The good news is that emerging market, Japan and in particular US selections are ahead of the pack. That represents a notable turnaround for wealth firms’ emerging market fund selections, which were trailing the wider fund universe prior to the fourth quarter but have since shown their resilience.
But wealth managers’ UK and European choices have moved in the other direction. That’s particularly clear on the home front - DFM UK equity picks did markedly worse than the All-Share in 2018.
So is this a case of discretionaries again being too risk-on? Not necessarily - three of the five most popular UK funds with DFMs were among the select few that outperformed last year. It’s their other selections that have struggled.
If these funds are being used as satellite picks in portfolios, then a degree of volatility is to be expected and even welcomed. But some wealth managers will be using them as core holdings - and might now be considering whether they should opt for something a little more reliable.
Volatile funds are one thing, the truly woeful another. The importance of what you don’t own might be something of an investment truism, but the theory is supported by many a stock blow-up in the past. And so it goes for funds that continue to languish in a model portfolio after hitting the buffers.
So it’s useful to take a glance at Bestinvest’s latest Spot the Dog report, which serves as a hall of shame for the worst underperformers of the open-ended universe. There are plenty in dire straits this time round: after the calamities of 2018, the number of “dog” funds has jumped from 58 six months ago to 111 now.

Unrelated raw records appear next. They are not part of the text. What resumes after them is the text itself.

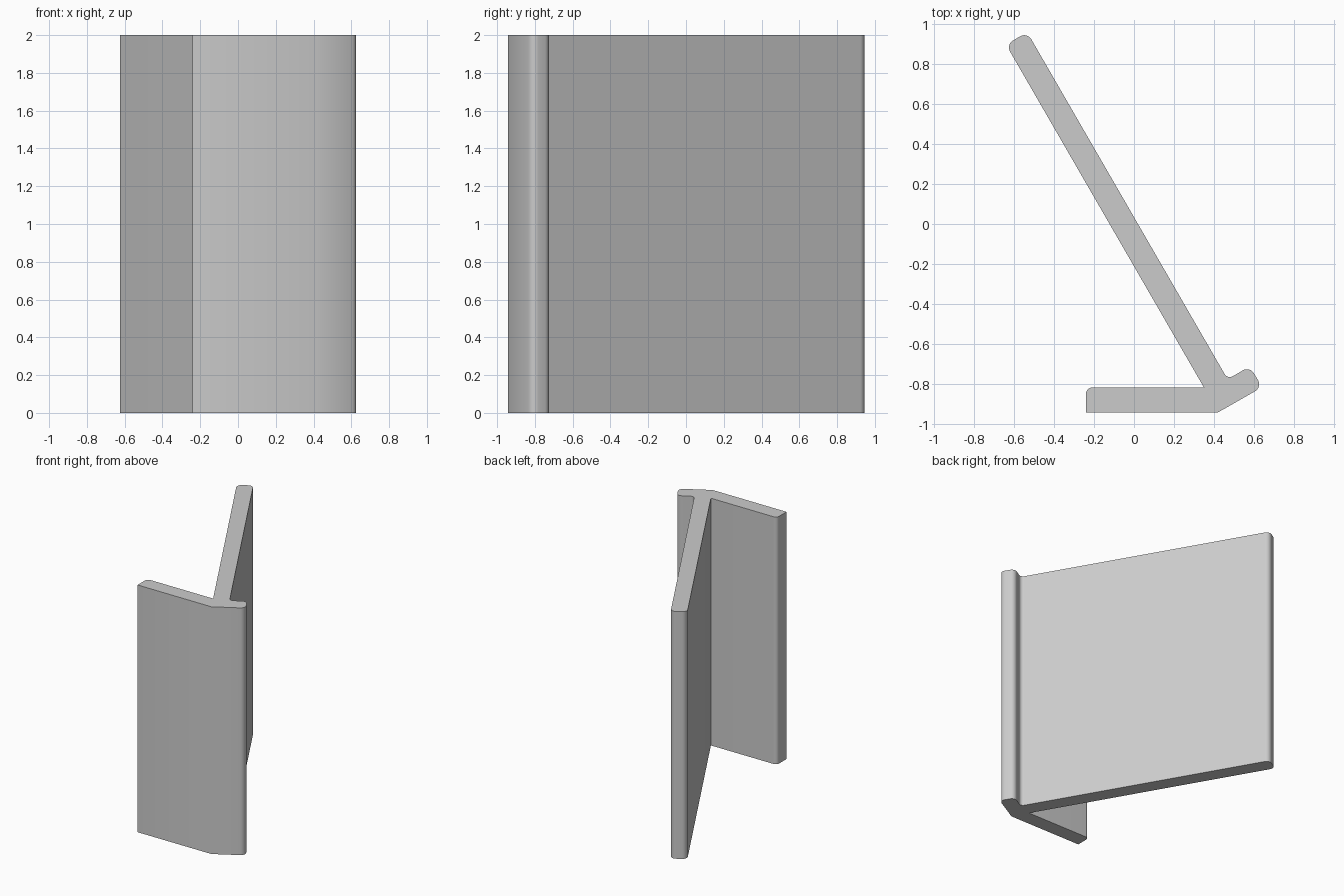
import bpy, bmesh, math
from mathutils import Vector

cube = bpy.data.objects.get("Cube")
if cube:
    bpy.data.objects.remove(cube, do_unlink=True)

HEIGHT = 2.0
ROUND = 0.04
STEPS = 8

# Profile corners: x, y, rounding radius (counter-clockwise from the foot)
corners = [
    (-0.24, -0.942, 0),          # foot, outer end
    (0.42, -0.942, 0),           # bend between foot and hook
    (0.641, -0.816, ROUND),      # hook tip
    (0.579, -0.712, ROUND),
    (0.468, -0.776, 0.03),       # hook meets the long panel
    (-0.534, 0.959, ROUND),      # panel end
    (-0.640, 0.897, ROUND),
    (0.35, -0.818, 0),           # panel meets the foot
    (-0.24, -0.818, 0.03),       # foot, inner end
]


def rounded(points):
    """Replace each corner that has a radius with a tangent arc."""
    outline = []
    for i, (x, y, r) in enumerate(points):
        p = Vector((x, y))
        if r == 0:
            outline.append(p)
            continue
        a = (Vector(points[i - 1][:2]) - p).normalized()
        b = (Vector(points[(i + 1) % len(points)][:2]) - p).normalized()
        half = a.angle(b) / 2
        centre = p + (a + b).normalized() * (r / math.sin(half))
        start = (p + a * (r / math.tan(half)) - centre).normalized()
        end = (p + b * (r / math.tan(half)) - centre).normalized()
        for k in range(STEPS + 1):
            outline.append(centre + start.slerp(end, k / STEPS) * r)
    return outline


# Extrude the profile upwards
bm = bmesh.new()
base = bm.faces.new([bm.verts.new((p.x, p.y, 0)) for p in rounded(corners)])
top = bmesh.ops.extrude_face_region(bm, geom=[base], use_keep_orig=True)
bmesh.ops.translate(bm, vec=(0, 0, HEIGHT),
                    verts=[v for v in top["geom"] if isinstance(v, bmesh.types.BMVert)])
bmesh.ops.recalc_face_normals(bm, faces=bm.faces)
mesh = bpy.data.meshes.new("angled_bracket")
bm.to_mesh(mesh)
bm.free()
bracket = bpy.data.objects.new("angled_bracket", mesh)
bpy.context.collection.objects.link(bracket)

# Plain grey
grey = bpy.data.materials.new("light_grey")
grey.use_nodes = True
colour = (0.6, 0.6, 0.6, 1)
grey.diffuse_color = colour
grey.node_tree.nodes["Principled BSDF"].inputs["Base Color"].default_value = colour
mesh.materials.append(grey)

# Smooth rounded edges and the shallow bend, keep the rest sharp
bpy.ops.object.select_all(action="DESELECT")
bracket.select_set(True)
bpy.context.view_layer.objects.active = bracket
bpy.ops.object.shade_smooth_by_angle(angle=math.radians(35))
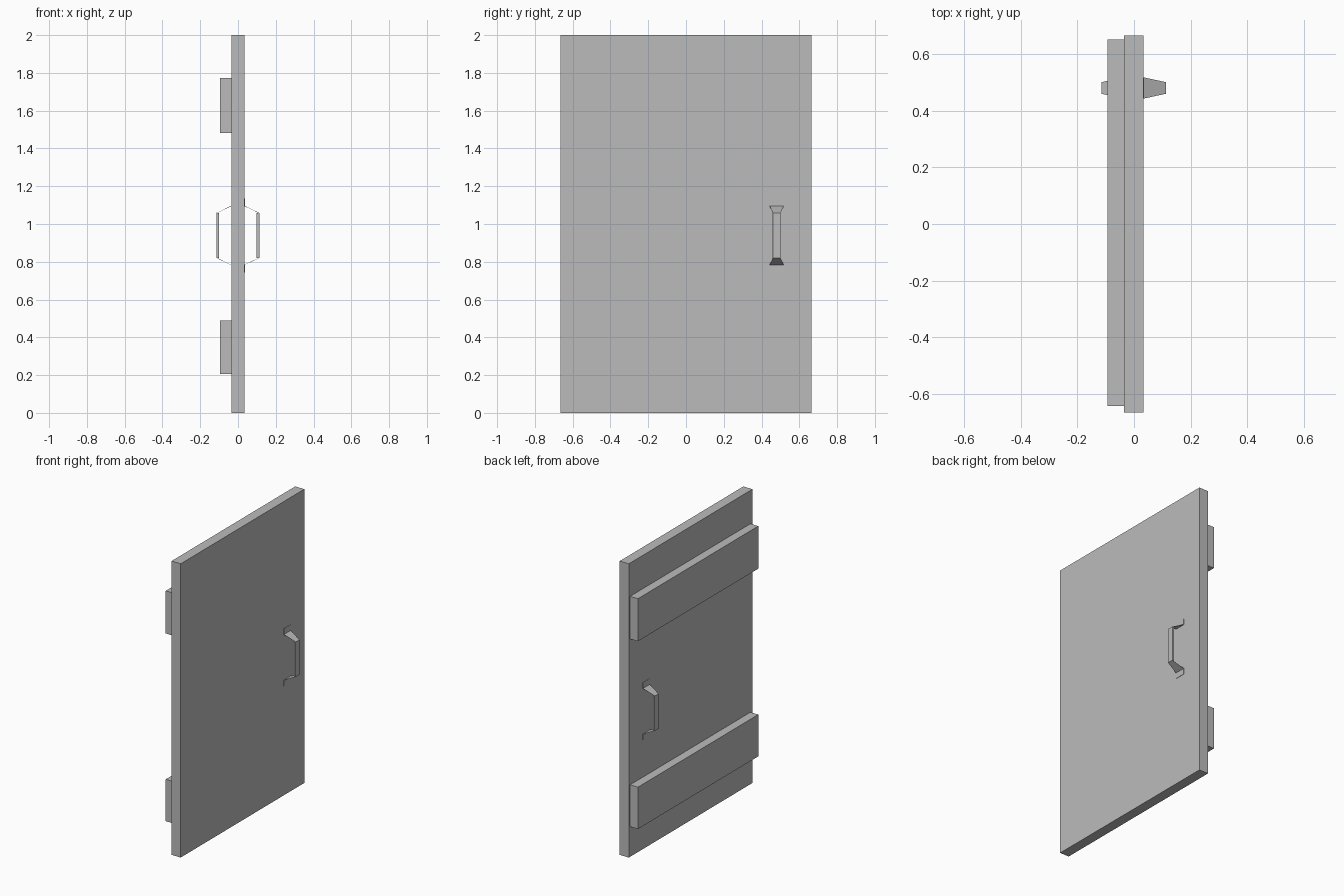
import bpy
import bmesh

cube = bpy.data.objects.get("Cube")
if cube:
    bpy.data.objects.remove(cube, do_unlink=True)

GREY = (0.5, 0.5, 0.5, 1)
grey = bpy.data.materials.new("plain grey")
grey.use_nodes = True
grey.diffuse_color = GREY
grey.node_tree.nodes["Principled BSDF"].inputs["Base Color"].default_value = GREY


def finish(name, bm):
    bmesh.ops.recalc_face_normals(bm, faces=bm.faces)
    mesh = bpy.data.meshes.new(name)
    bm.to_mesh(mesh)
    bm.free()
    mesh.materials.append(grey)
    obj = bpy.data.objects.new(name, mesh)
    bpy.context.collection.objects.link(obj)
    return obj


def box(name, x, y, z):
    bm = bmesh.new()
    bmesh.ops.create_cube(bm, size=1)
    for v in bm.verts:
        v.co = [(a + b) / 2 + c * (b - a) for (a, b), c in zip((x, y, z), v.co)]
    return finish(name, bm)


def handle(name, side):
    # Bent strip: tab, flared arm, grip, flared arm, tab as (x, z, half width)
    upper = [(0.036, 1.135, 0.037), (0.036, 1.095, 0.037), (0.113, 1.058, 0.02)]
    middle = 0.942
    path = upper + [(x, 2 * middle - z - 0.005, w) for x, z, w in reversed(upper)]
    bm = bmesh.new()
    rows = [[bm.verts.new((side * x - 0.001, 0.48 + s * w, z)) for s in (-1, 1)]
            for x, z, w in path]
    for a, b in zip(rows, rows[1:]):
        bm.faces.new((a[0], a[1], b[1], b[0]))
    # Folded lips along both edges of the grip
    for i in (0, 1):
        top, low = rows[2][i], rows[3][i]
        lip = [bm.verts.new((v.co.x - side * 0.013, v.co.y, v.co.z)) for v in (low, top)]
        bm.faces.new((top, low, *lip))
    obj = finish(name, bm)
    sheet = obj.modifiers.new("sheet thickness", "SOLIDIFY")
    sheet.thickness = 0.002
    sheet.offset = 0


# Door panel and the two rails across its rear face
box("door_panel", (-0.035, 0.034), (-0.665, 0.665), (0, 2))
box("lower_rail", (-0.094, -0.035), (-0.643, 0.651), (0.205, 0.49))
box("upper_rail", (-0.094, -0.035), (-0.643, 0.651), (1.483, 1.773))

# Matching pull handles on both faces
handle("left_handle", 1)
handle("right_handle", -1)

But have DFMs been caught out? A scan of our MPS tracker shows that wealth firms have made it through relatively unscathed, by this metric at least: DFMs hold just 16 of the 111 stragglers.
There’s no particular bottleneck of underperformers making it into model portfolios, either: wealth firms held five of the 32 UK All Companies dogs, four out of 18 in Europe and three of the 20 global products. Combine this with the analysis above and it suggests that discretionaries’ UK and European equity strugglers are more mediocre than monstrous.
Elsewhere wealth managers are even less exposed: two (out of 25) from the UK equity income space and one mutt each in the US and EM have made it into portfolios.
DFMs are most likely to back a struggler when it comes to yield. SLI European Equity Income, Somerset EM Dividend Growth and Artemis Global Income are all widely held within our database – and all listed as dog funds. But, as the doghouse focuses on capital growth rather than income, there are some mitigating circumstances here.
Today’s common theme, ie the pressure to perform, finds a neat summary in the news that the Witan Pacific investment trust will allow shareholders to liquidate their positions in two years’ time should returns fail to make the grade.
If it’s surprising that the board has put the future of a 112-year old trust in doubt - the Pacific trust is even older than the regular Witan strategy - that’s only because the funds industry has hitherto set the bar so low. Fewer investors may tolerate underperformance nowadays, but providers usually remain content for laggards to run along in the background indefinitely, so long as they still hold sufficient assets.
This looks, then, like another good example of how trusts can subject managers to greater scrutiny than their open-ended peers.
Unfortunately for the trust sector, there are issues other than returns to consider. A critical board is no longer enough of a USP for closed-ended equity funds. It will take more than an uptick in performance for investors to renew their interest in this kind of strategy.